Let's consider the chance of rain and no rain: --- 20% chance of rain --- 20% chance of pavement wet (it doesn't matter if the sprinkler is on or off) --- 80% chance of no rain --- 80% * 40% chance of pavement wet due the sprinkler 80% * 60% chance of pavement dry (cause there is no rain, and the sprinkler is off) So, the chance of pavement wet is 20% + 80% * 40% = 52%
The answer is correct, but it's a straight (frequentist) probability calculation if the probabilities of rain (R) and sprinkler use (S) are independent. If so, then the probability the pavement is wet (W) is: P(R)+P(S)-P(R)P(S)= P(W)=0.2+0.4-(0.2)(0.4)= 0.52. Realistically P(R) and P(S) should not be independent and you would need some additional information on this such as P(R|S) or P(S|R).
I hope your brain has recovered by now. Since your question was entitled "Bayesian Inference", I 'm wondering if you understand why it is Bayesian. The result P(W)=0.52 is just one of an infinite number of results under a continuum of prior assumptions with fixed P(S) and P(R). What is the maximum value that P(W) can have? Set P(S|R)= 0 and use Bayes' Theorem to calculate the max P(W). What is the minimum value that P(W) can have? Set P(S|R) = 1 and repeat the calculation for min P(W). Hint: Note the role of the "interaction" term P(S)P(R) in the original calculation under the assumption of independence.
While I agree the probability of the pavement being wet is 52%, the question as asked (see above) was for the probability of the pavement being dry. I hope the OP doesn't go away thinking 52% is the right answer.

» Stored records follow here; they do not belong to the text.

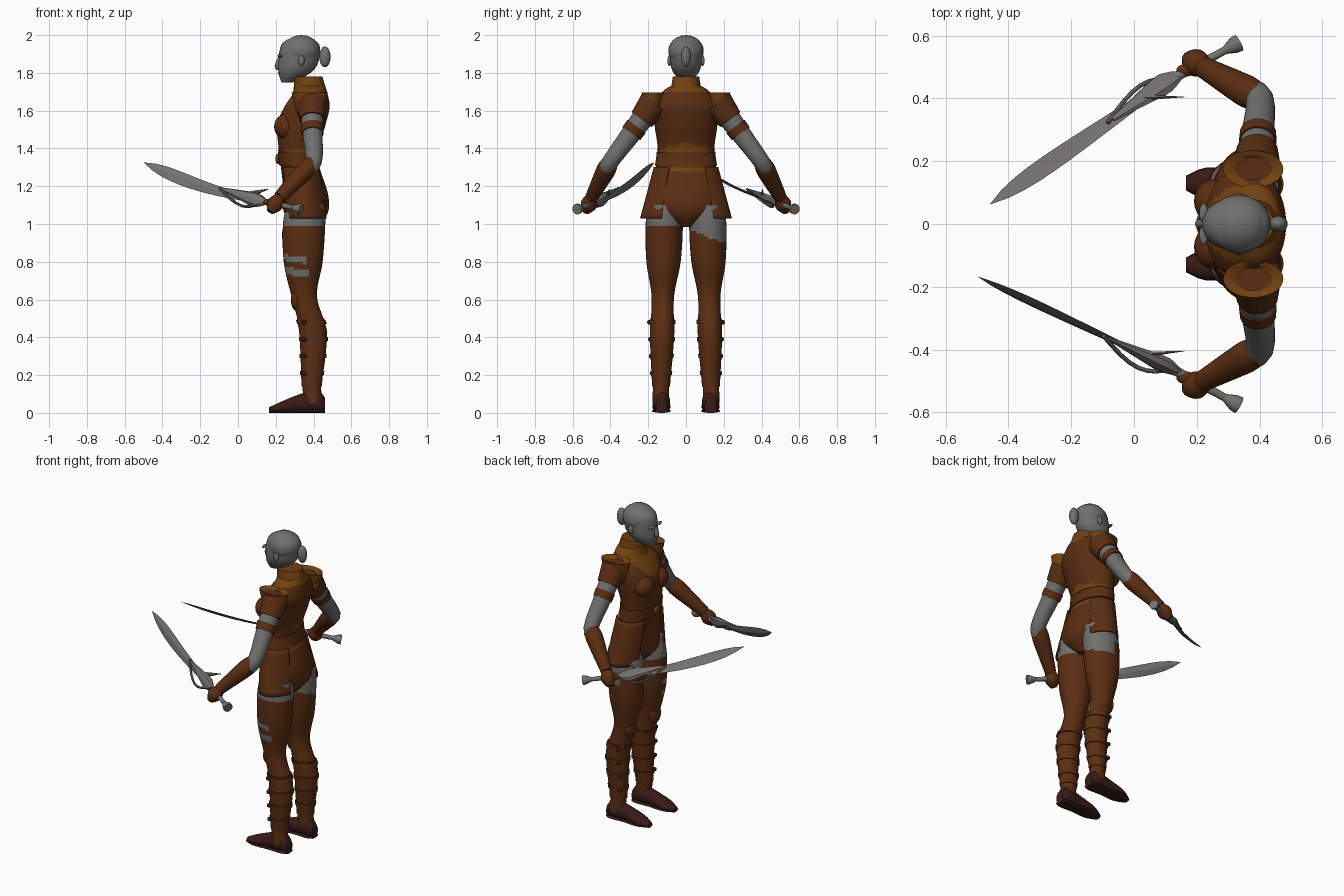
import bpy, bmesh
from math import sin, cos, pi, radians
from mathutils import Vector

cube = bpy.data.objects.get("Cube")
if cube:
    bpy.data.objects.remove(cube, do_unlink=True)


def material(name, *colour):
    mat = bpy.data.materials.new(name)
    mat.use_nodes = True
    mat.diffuse_color = (*colour, 1)
    shader = mat.node_tree.nodes["Principled BSDF"]
    shader.inputs["Base Color"].default_value = (*colour, 1)
    return mat


SKIN = material("grey skin", .16, .16, .155)
STEEL = material("grey steel", .17, .165, .155)
LEATHER = material("brown leather", .105, .027, .006)
TRIM = material("tan trim", .17, .052, .005)
BOOT = material("dark boot leather", .04, .011, .009)
FORWARD, UP = Vector((1, 0, 0)), Vector((0, 0, 1))


def smooth_rows(rows, steps):
    """Catmull-Rom interpolation of rows of numbers."""
    result = []
    for i in range(len(rows) - 1):
        around = (rows[max(i - 1, 0)], rows[i], rows[i + 1], rows[min(i + 2, len(rows) - 1)])
        for step in range(steps):
            t = step / steps
            result.append([b + t / 2 * (c - a + t * (2 * a - 5 * b + 4 * c - d
                                                     + t * (3 * (b - c) + d - a)))
                           for a, b, c, d in zip(*around)])
    return result + [list(rows[-1])]


def finish(name, bm, mats, rule=None, angle=40):
    bmesh.ops.recalc_face_normals(bm, faces=bm.faces)
    if rule:
        for face in bm.faces:
            face.material_index = rule(face.calc_center_median())
    mesh = bpy.data.meshes.new(name)
    bm.to_mesh(mesh)
    bm.free()
    for mat in mats:
        mesh.materials.append(mat)
    ob = bpy.data.objects.new(name, mesh)
    bpy.context.collection.objects.link(ob)
    bpy.ops.object.select_all(action='DESELECT')
    ob.select_set(True)
    bpy.context.view_layer.objects.active = ob
    bpy.ops.object.shade_smooth_by_angle(angle=radians(angle))
    return ob


def loft(name, rows, *mats, rule=None, sides=28, steps=4, ref=FORWARD, axis=None,
         arc=None, angle=40):
    """Skin ellipses (x, y, z, size along ref, size across) into a tube or an open arc."""
    rows = smooth_rows(rows, steps)
    bm, rings = bmesh.new(), []
    start, end = arc or (0, 2 * pi)
    for i, (x, y, z, size, across) in enumerate(rows):
        before, after = rows[max(i - 1, 0)], rows[min(i + 1, len(rows) - 1)]
        tangent = axis or (Vector(after[:3]) - Vector(before[:3])).normalized()
        v = (ref - tangent * ref.dot(tangent)).normalized()
        u = tangent.cross(v)
        turns = [start + (end - start) * k / sides for k in range(sides + bool(arc))]
        rings.append([bm.verts.new(Vector((x, y, z)) + v * size * cos(turn)
                                   + u * across * sin(turn)) for turn in turns])
    for low, high in zip(rings, rings[1:]):
        for k in range(sides):
            j = (k + 1) % len(low)
            bm.faces.new((low[k], low[j], high[j], high[k]))
    if not arc:
        bm.faces.new(rings[0][::-1])
        bm.faces.new(rings[-1])
    ob = finish(name, bm, mats, rule, angle)
    if arc:
        solid = ob.modifiers.new("thickness", 'SOLIDIFY')
        solid.thickness = .01
        solid.offset = 0


def limb(name, mat, *stations, squash=1, **options):
    """Tube through (point, radius) stations."""
    loft(name, [(*point, r, r * squash) for point, r in stations], mat, **options)


def upright(*rows):
    """Rows (z, x, depth, width) on the middle plane as loft rows."""
    return [(x, 0, z, depth, width) for z, x, depth, width in rows]


def wrap(name, rows, low, high, grow, mat):
    """Band that follows an upright body between two heights."""
    dense, band = smooth_rows(rows, 20), []
    for k in range(7):
        z = low + (high - low) * k / 6
        x, y, _, depth, width = min(dense, key=lambda row: abs(row[2] - z))
        band.append((x, y, z, depth + grow, width + grow))
    loft(name, band, mat, axis=UP, steps=1, sides=36)


def ball(name, place, size, mat):
    bm = bmesh.new()
    bmesh.ops.create_uvsphere(bm, u_segments=20, v_segments=12, radius=1)
    bmesh.ops.scale(bm, vec=size, verts=bm.verts)
    bmesh.ops.translate(bm, vec=place, verts=bm.verts)
    finish(name, bm, [mat])


# Head, hair and face
loft("head", upright((1.75, .26, .03, .02), (1.8, .3, .085, .066), (1.86, .32, .106, .084),
                     (1.95, .33, .1, .08), (1.99, .33, .04, .03)), SKIN, axis=UP)
ball("hair", (.335, 0, 1.915), (.1, .094, .085), SKIN)
limb("nose", SKIN, (Vector((.225, 0, 1.89)), .008), (Vector((.21, 0, 1.835)), .016),
     (Vector((.22, 0, 1.82)), .006), sides=10)
ball("lips", (.222, 0, 1.8), (.01, .024, .01), SKIN)
ball("hair_bun", (.46, 0, 1.885), (.03, .026, .055), SKIN)

# Torso with bib, back trim and leotard bottom
torso = upright((.985, .37, .05, .03), (1.06, .36, .116, .16), (1.16, .36, .116, .19),
                (1.36, .32, .1, .15), (1.52, .335, .127, .166), (1.62, .365, .12, .177),
                (1.7, .385, .086, .125), (1.73, .38, .08, .08))


def torso_rule(c):
    bib = c.x < .36 and c.z > 1.57 + 7 * c.y ** 2
    behind = c.x > .38 and abs(c.y) < .1
    trim = 1.385 < c.z < 1.425 - 2 * c.y ** 2 or 1.28 < c.z < 1.31
    return int(bib or behind and trim or c.z > 1.7)


loft("torso", torso, LEATHER, TRIM, axis=UP, rule=torso_rule, sides=48, steps=10)
loft("collar", upright((1.67, .38, .095, .1), (1.72, .38, .085, .08), (1.78, .37, .076, .07)),
     TRIM, axis=UP)
wrap("belt", torso, 1.31, 1.38, .007, LEATHER)
wrap("belt_trim", torso, 1.385, 1.395, .004, TRIM)
ball("belt_buckle", (.21, 0, 1.345), (.012, .03, .027), TRIM)

# Body halves, each built for its own side
for s, side in ((1, "right"), (-1, "left")):

    def spot(x, y, z):
        return Vector((x, s * y, z))

    ball(side + "_ear", spot(.335, .088, 1.865), (.017, .01, .028), SKIN)
    ball(side + "_brow", spot(.222, .035, 1.89), (.014, .03, .008), SKIN)
    ball(side + "_bust", spot(.255, .073, 1.515), (.064, .07, .068), LEATHER)

    # Flared shoulder guard with a tan rim
    loft(side + "_shoulder_guard",
         [(*spot(.38, .175, z), r, r * .62) for z, r in
          ((1.57, .06), (1.63, .08), (1.695, .096), (1.68, .06))],
         LEATHER, TRIM, axis=UP, steps=2,
         rule=lambda c: int(c.z > 1.61 and Vector((c.x - .38, (abs(c.y) - .175) / .62)).length > .06))

    # Bare arm, sleeve, arm band, bracer and glove
    shoulder, elbow = spot(.39, .17, 1.64), spot(.4, .4, 1.33)
    wrist, fist = spot(.22, .5, 1.14), spot(.17, .53, 1.065)
    limb(side + "_arm", SKIN, (shoulder, .064), (shoulder.lerp(elbow, .5), .053),
         (elbow, .044), (elbow.lerp(wrist, .3), .04))
    limb(side + "_sleeve", LEATHER, (shoulder, .08), (shoulder.lerp(elbow, .28), .066))
    limb(side + "_arm_band", LEATHER, (shoulder.lerp(elbow, .4), .06),
         (shoulder.lerp(elbow, .52), .058))
    limb(side + "_bracer", LEATHER, (elbow, .042), (elbow.lerp(wrist, .2), .051),
         (elbow.lerp(wrist, .5), .046), (wrist, .034))
    limb(side + "_glove", LEATHER, (wrist, .03), (wrist.lerp(fist, .5), .044), (fist, .02))
    ball(side + "_thumb", spot(.165, .49, 1.115), (.03, .02, .018), LEATHER)

    # Leg with torn stocking
    leg = [(*spot(x, .135 - .02 * z, z), r, r * .88) for z, x, r in
           ((.05, .4, .05), (.15, .39, .05), (.3, .397, .062), (.45, .395, .07),
            (.62, .35, .068), (.8, .345, .103), (1, .35, .112), (1.1, .36, .1))]

    def leg_rule(c):
        if s > 0:
            torn = c.z > .9 + .4 * abs(c.y - .19) and c.x > .33
        else:
            slope = c.z + .15 * (c.x - .3)
            torn = c.x < .37 and c.y < -.1 and (.8 < slope < .83 or .725 < slope < .765)
        return int(torn or c.z > .985)

    loft(side + "_leg", leg, LEATHER, SKIN, rule=leg_rule, axis=UP, sides=36, steps=14)
    ball(side + "_knee_pad", spot(.31, .122, .6), (.03, .05, .06), LEATHER)

    # Shin guard, straps and buckles
    wrap(side + "_shin_guard", leg, .14, .5, .004, LEATHER)
    for k in range(4):
        height = .2 + .09 * k
        wrap(side + "_shin_strap", leg, height, height + .022, .009, LEATHER)
        ball(side + "_shin_buckle", spot(.35, .178 + .005 * k, height + .01),
             [.013] * 3, BOOT)

    # Boot and sole
    boot = ((.46, .04, .03), (.42, .06, .045), (.33, .05, .042), (.23, .03, .047),
            (.165, .015, .02))
    loft(side + "_boot", [(*spot(x, .13, high), high, wide) for x, high, wide in boot],
         BOOT, ref=UP, axis=FORWARD)
    loft(side + "_sole", [(*spot(x, .13, .01), .01, wide + .003) for x, _, wide in boot],
         BOOT, ref=UP, axis=FORWARD)

    # Skirt panel on the hip
    middle = s * pi / 2
    loft(side + "_skirt_panel",
         [(.33 + .03 * t, 0, 1.3 - .27 * t, .113 + .012 * t, .166 + .072 * t)
          for t in (0, .5, 1)], LEATHER, axis=UP, arc=(middle - .9, middle + 1))

    # Sword: pommel, grip, winged guard, knuckle bow and leaf blade
    pommel, base = spot(.335, .578, 1.078), spot(.1, .45, 1.125)
    if s > 0:
        tip, flat = Vector((-.458, .063, 1.31)), Vector((.6, -.6, .5))
    else:
        tip, flat = Vector((-.497, -.168, 1.325)), Vector((.2, .25, .8))
    limb(side + "_sword_pommel", STEEL, (pommel, .028), (pommel.lerp(base, .06), .028),
         (pommel.lerp(base, .2), .012), sides=10, steps=2)
    limb(side + "_sword_grip", STEEL, (pommel.lerp(base, .2), .013), (base, .017), sides=10)
    limb(side + "_sword_guard", STEEL, (base.lerp(pommel, .2), .016), (base, .04),
         (base.lerp(tip, .1), .032), (base.lerp(tip, .3), .008),
         squash=.6, sides=8, steps=2, ref=flat, angle=25)
    blade = []
    for k in range(13):
        t = k / 12
        width = (.014 + .035 * t) * (1 - t ** 6) + .001
        blade.append((base.lerp(tip, t) - UP * .022 * sin(pi * t), width))
    limb(side + "_sword_blade", STEEL, *blade, squash=.2, sides=4, steps=1, ref=flat, angle=20)
    limb(side + "_guard_wing", STEEL, (base.lerp(tip, .12), .02),
         (base + spot(.06, -.045, .06), .002), squash=.5, sides=6, ref=UP)
    bow = []
    for k in range(9):
        point = base.lerp(tip, .33).lerp(base + spot(.025, .01, -.01), k / 8)
        bow.append((point + spot(0, .05, -.055) * sin(pi * k / 8), .007))
    limb(side + "_knuckle_bow", STEEL, *bow, sides=8, steps=1, ref=UP)

# Slanted strap around the right thigh
slant = Vector((0, -.25, 1)).normalized()
limb("thigh_strap", LEATHER, (Vector((.346, .116, .925)), .112),
     (Vector((.346, .116, .955)), .114), squash=.88, axis=slant, steps=1)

You're right. I responded to Kittel Knight's somewhat round-about approach and simply assumed P(W) was the OP's question. I think I made clear that P(W) was the object of my calculation.